Since the first installment on this topic, my son's AAU team has gone 10-3 and gained some composure, a measure of confidence, and a sense that they can influence the outcome of the game by being in it -- consciously. They are understanding the difference between focus and anxiety.
Going on a road trip helped them become a team. Seven games in six days helped them become a team. Spending nearly every waking hour, meals, swimming, and even playing laser tag brought them together. (Oh, yeah, laser tag also sparked some disagreements, but none was permanent; it was a desire to beat each other and not personal animosity that caused some big talk.) Getting contributions from everyone -- literally, everyone -- raised their awareness that it can be anybody's day. A bunt when it counted, a caught liner at third leading to a double play with the bases loaded, a complete game pitched with a knuckleball featured as the main pitch, picking each other up after failure with fist-to-fist recognition. And a pre-game circle without the coaches, where what was said remains in the circle, brought them together. All these things they did on their own, decisions they made sometime, someplace that changed their approach.
Yeah, it's amazing with some wins will do and they still need to be really tested playing against teams that beat them (soundly in at least one case) this weekend, but they decided to take responsibility for themselves and each other and have played with the intention of winning.

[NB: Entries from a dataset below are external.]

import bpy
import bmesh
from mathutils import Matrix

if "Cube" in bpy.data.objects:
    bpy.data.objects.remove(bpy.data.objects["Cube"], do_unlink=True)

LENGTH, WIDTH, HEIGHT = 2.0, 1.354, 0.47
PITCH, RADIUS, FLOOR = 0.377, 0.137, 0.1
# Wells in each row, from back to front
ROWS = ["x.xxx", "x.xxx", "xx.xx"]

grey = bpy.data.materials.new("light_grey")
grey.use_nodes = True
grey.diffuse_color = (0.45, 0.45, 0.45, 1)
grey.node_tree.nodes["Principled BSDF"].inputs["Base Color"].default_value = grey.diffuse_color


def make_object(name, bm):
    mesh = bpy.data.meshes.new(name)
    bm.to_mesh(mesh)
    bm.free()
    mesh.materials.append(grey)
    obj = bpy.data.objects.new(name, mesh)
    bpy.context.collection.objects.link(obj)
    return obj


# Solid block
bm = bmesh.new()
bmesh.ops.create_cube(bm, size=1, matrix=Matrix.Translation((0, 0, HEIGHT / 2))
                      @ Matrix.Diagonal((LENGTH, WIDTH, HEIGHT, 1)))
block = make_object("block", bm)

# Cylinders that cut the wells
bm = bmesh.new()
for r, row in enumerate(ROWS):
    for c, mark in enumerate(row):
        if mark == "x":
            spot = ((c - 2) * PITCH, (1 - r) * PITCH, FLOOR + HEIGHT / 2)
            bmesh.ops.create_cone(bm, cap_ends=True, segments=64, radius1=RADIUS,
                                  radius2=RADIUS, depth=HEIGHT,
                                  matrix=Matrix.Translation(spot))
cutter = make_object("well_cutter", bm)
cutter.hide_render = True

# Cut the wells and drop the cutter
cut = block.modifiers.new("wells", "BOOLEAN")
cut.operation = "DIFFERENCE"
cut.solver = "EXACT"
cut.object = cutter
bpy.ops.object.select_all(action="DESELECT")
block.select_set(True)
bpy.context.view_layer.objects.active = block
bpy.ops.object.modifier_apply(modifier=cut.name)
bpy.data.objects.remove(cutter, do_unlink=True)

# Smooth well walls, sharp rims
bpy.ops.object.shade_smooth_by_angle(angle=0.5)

It's the steps not the finish line that mark progress, and they are learning that the steps are their own.
One thing is for sure: baseball is a learning experience, every day.